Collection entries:
Start of Block
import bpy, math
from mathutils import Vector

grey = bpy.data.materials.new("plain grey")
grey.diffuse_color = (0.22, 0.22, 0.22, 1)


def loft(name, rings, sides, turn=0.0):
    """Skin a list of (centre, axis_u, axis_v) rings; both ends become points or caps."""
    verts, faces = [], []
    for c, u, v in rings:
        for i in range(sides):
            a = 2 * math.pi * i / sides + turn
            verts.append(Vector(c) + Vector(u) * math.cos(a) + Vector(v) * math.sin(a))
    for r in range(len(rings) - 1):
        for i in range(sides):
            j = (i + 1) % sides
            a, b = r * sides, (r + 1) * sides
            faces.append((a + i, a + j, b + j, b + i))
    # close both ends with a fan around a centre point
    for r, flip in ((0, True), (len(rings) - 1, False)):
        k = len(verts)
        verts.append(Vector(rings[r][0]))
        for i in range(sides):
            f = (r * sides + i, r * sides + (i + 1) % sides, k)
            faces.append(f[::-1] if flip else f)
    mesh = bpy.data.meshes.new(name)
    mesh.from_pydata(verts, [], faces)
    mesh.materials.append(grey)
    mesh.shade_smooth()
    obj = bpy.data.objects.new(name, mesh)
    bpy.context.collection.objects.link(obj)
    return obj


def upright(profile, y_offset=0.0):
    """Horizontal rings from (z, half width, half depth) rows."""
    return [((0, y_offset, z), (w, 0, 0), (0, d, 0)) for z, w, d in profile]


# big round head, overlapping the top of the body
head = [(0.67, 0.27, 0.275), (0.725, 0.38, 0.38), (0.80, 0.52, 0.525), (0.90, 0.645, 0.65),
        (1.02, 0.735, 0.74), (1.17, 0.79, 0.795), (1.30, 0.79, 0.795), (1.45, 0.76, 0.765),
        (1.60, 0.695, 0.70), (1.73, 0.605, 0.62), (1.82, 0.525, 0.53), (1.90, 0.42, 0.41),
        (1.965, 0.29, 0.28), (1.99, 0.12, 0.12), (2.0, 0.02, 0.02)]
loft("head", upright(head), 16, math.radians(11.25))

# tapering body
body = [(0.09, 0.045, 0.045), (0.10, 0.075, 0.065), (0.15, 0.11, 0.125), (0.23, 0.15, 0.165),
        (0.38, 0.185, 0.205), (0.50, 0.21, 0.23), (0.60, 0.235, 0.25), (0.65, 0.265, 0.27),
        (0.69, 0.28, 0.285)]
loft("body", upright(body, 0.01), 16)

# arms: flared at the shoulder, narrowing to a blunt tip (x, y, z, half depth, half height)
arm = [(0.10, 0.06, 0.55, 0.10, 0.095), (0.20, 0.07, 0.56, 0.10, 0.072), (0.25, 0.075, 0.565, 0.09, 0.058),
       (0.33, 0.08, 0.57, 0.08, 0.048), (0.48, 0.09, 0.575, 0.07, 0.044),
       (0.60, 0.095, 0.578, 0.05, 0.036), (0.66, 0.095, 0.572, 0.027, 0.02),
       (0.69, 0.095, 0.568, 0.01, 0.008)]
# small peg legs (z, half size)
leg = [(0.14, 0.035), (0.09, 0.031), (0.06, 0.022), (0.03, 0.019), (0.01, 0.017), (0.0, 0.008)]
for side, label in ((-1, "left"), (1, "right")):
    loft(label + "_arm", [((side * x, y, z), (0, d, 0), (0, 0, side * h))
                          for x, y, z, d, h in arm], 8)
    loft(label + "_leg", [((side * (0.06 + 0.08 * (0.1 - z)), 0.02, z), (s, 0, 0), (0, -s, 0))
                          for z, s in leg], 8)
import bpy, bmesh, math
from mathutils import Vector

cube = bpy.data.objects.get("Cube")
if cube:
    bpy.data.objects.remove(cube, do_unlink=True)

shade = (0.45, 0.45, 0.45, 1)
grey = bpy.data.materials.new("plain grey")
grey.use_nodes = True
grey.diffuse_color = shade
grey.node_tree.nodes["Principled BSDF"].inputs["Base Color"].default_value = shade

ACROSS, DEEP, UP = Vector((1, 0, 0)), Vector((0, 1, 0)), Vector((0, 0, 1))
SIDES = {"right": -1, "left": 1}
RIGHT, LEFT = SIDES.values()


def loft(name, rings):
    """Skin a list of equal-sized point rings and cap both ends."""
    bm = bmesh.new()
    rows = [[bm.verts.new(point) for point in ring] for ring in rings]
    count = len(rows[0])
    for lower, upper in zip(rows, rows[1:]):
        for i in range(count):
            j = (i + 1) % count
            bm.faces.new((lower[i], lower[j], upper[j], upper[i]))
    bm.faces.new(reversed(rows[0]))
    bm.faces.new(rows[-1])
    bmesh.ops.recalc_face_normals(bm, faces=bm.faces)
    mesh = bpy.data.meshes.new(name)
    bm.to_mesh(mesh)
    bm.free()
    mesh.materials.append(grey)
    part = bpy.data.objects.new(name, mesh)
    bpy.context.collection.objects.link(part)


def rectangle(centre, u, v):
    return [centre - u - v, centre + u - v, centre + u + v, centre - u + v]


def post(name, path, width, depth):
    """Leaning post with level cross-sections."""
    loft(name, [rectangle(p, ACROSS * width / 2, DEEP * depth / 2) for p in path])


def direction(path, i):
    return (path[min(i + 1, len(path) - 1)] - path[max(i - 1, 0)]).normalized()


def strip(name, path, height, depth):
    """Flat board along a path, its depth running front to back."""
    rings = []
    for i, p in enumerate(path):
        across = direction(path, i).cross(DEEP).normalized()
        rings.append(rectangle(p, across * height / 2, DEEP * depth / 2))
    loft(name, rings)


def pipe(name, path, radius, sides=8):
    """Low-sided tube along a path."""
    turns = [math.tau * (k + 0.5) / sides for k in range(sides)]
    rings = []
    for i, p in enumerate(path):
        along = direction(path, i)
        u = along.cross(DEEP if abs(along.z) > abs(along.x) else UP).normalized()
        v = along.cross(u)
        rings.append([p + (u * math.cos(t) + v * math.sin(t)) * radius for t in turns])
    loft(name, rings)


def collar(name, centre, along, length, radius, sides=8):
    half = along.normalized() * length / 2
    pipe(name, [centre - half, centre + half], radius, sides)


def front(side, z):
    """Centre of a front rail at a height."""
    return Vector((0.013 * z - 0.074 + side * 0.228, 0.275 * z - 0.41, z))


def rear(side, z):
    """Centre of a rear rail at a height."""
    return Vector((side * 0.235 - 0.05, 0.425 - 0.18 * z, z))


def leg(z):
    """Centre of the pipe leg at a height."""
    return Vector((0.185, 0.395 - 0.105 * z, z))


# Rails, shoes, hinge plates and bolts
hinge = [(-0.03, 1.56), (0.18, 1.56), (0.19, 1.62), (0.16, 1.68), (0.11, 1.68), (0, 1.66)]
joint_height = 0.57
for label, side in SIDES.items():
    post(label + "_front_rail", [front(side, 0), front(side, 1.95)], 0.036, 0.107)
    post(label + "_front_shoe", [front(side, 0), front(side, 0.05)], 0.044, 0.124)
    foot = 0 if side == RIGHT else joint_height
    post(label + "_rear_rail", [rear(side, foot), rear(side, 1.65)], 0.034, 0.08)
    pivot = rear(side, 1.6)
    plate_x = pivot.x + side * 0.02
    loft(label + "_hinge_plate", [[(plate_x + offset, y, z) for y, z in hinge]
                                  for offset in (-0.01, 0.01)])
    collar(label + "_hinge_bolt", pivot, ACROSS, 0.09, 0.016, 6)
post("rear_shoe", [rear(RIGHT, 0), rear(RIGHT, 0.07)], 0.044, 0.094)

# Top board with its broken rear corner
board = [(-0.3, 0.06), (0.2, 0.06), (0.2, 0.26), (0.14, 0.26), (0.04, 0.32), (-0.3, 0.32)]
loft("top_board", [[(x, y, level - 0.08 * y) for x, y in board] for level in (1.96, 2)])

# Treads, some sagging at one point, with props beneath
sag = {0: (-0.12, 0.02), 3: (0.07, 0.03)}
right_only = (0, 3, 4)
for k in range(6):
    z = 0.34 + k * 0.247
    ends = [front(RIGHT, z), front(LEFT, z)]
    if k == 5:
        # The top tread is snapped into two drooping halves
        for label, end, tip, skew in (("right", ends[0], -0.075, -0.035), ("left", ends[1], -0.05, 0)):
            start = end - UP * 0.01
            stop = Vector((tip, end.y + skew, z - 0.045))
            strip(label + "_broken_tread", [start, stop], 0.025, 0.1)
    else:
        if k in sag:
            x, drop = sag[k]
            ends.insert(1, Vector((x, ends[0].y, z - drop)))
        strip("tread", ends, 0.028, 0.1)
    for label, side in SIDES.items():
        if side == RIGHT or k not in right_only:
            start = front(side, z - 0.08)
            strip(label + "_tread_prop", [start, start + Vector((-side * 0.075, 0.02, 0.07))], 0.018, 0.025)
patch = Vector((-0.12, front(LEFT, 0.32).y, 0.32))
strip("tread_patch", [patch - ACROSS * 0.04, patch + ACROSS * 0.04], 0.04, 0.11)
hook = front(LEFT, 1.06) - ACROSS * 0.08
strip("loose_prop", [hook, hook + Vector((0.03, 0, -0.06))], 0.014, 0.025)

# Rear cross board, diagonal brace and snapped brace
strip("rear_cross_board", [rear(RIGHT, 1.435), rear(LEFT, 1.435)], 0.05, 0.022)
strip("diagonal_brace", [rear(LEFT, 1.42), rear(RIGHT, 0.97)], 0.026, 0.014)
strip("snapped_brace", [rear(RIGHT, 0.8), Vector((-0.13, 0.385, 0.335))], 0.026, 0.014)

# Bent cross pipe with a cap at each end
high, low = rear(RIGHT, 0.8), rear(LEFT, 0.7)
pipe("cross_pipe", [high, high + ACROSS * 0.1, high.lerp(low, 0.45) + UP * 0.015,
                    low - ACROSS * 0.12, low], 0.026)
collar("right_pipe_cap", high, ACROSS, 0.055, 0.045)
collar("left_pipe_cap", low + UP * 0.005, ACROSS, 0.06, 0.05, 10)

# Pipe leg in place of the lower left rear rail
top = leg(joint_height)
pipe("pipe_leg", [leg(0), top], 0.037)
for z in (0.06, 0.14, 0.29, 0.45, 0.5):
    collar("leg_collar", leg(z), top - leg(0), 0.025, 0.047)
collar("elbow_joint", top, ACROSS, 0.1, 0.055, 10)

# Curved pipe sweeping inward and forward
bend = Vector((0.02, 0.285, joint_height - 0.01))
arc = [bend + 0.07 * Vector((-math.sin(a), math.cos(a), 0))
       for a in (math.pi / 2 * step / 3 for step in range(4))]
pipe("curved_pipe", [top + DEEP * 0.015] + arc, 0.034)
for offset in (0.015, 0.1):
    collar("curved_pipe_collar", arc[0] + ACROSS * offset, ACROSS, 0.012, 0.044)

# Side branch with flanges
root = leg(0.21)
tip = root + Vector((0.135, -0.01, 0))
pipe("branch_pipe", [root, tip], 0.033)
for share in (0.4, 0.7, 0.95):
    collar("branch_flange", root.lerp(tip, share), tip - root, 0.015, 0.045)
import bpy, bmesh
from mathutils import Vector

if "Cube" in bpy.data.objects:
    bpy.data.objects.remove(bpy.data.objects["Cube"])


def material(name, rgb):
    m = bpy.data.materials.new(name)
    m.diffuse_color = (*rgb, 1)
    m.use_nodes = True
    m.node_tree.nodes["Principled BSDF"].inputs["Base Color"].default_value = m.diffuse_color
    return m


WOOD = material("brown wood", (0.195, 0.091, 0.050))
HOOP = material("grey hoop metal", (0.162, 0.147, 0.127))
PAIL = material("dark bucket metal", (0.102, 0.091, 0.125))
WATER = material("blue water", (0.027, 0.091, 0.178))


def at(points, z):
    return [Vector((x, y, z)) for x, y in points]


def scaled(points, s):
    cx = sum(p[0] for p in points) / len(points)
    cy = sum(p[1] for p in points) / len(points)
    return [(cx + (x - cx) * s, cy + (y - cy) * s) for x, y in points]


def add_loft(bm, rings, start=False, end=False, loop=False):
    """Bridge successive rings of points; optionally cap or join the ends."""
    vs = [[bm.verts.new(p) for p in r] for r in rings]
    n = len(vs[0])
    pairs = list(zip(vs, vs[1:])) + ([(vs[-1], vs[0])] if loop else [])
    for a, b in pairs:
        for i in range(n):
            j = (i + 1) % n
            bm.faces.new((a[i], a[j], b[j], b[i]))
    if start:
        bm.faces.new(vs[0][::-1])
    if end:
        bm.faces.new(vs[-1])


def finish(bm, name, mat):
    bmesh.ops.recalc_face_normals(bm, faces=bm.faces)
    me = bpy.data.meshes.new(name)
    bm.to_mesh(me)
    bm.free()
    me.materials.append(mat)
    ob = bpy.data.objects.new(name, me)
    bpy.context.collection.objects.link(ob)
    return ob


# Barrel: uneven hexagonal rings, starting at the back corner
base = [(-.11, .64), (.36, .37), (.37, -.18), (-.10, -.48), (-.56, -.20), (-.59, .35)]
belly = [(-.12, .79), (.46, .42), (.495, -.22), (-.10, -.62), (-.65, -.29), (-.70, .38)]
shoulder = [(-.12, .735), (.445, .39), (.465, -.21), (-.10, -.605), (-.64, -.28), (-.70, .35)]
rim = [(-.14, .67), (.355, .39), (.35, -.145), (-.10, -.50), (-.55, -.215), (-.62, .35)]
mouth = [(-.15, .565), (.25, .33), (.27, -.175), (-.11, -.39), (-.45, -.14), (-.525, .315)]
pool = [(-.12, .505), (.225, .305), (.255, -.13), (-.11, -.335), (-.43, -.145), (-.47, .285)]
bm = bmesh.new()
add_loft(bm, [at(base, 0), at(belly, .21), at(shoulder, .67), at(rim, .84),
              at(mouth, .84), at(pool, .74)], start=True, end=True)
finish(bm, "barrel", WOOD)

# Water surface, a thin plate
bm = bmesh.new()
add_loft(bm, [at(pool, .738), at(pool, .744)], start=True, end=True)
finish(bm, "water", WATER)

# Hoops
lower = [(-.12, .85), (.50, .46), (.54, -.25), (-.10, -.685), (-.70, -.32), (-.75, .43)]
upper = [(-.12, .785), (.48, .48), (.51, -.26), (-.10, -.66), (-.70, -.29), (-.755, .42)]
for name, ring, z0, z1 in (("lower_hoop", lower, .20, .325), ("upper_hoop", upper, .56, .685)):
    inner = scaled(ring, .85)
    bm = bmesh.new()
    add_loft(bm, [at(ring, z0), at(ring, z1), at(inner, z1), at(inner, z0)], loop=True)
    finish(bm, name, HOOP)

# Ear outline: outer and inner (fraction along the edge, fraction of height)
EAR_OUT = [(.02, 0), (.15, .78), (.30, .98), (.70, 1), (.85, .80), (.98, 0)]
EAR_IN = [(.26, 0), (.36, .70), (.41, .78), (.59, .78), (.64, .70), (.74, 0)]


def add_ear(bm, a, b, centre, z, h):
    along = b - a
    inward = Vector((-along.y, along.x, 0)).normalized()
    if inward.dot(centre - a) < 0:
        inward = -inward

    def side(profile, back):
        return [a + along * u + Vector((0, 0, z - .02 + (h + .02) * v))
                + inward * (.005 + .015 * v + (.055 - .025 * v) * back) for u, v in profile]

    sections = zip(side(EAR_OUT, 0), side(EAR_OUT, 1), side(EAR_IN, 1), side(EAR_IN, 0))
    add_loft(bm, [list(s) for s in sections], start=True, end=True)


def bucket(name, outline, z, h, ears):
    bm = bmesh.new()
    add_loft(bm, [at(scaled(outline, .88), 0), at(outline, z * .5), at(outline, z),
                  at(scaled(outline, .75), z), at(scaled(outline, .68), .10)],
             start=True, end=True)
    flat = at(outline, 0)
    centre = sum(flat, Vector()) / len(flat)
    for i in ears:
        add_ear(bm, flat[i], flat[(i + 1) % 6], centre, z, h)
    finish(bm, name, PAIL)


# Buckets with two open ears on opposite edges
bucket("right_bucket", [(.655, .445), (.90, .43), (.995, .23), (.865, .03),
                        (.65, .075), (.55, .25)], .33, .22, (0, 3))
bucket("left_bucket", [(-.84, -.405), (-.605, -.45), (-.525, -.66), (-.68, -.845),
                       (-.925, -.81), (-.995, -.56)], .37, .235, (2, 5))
End of Block
What needs to be done:
In the entries above, find the line with "-.29), (-.755, .42)]" and the line with "# Ear outline: outer", then restate word for word both of them and every line between, with nothing more.

Your solution:
upper = [(-.12, .785), (.48, .48), (.51, -.26), (-.10, -.66), (-.70, -.29), (-.755, .42)]
for name, ring, z0, z1 in (("lower_hoop", lower, .20, .325), ("upper_hoop", upper, .56, .685)):
    inner = scaled(ring, .85)
    bm = bmesh.new()
    add_loft(bm, [at(ring, z0), at(ring, z1), at(inner, z1), at(inner, z0)], loop=True)
    finish(bm, name, HOOP)

# Ear outline: outer and inner (fraction along the edge, fraction of height)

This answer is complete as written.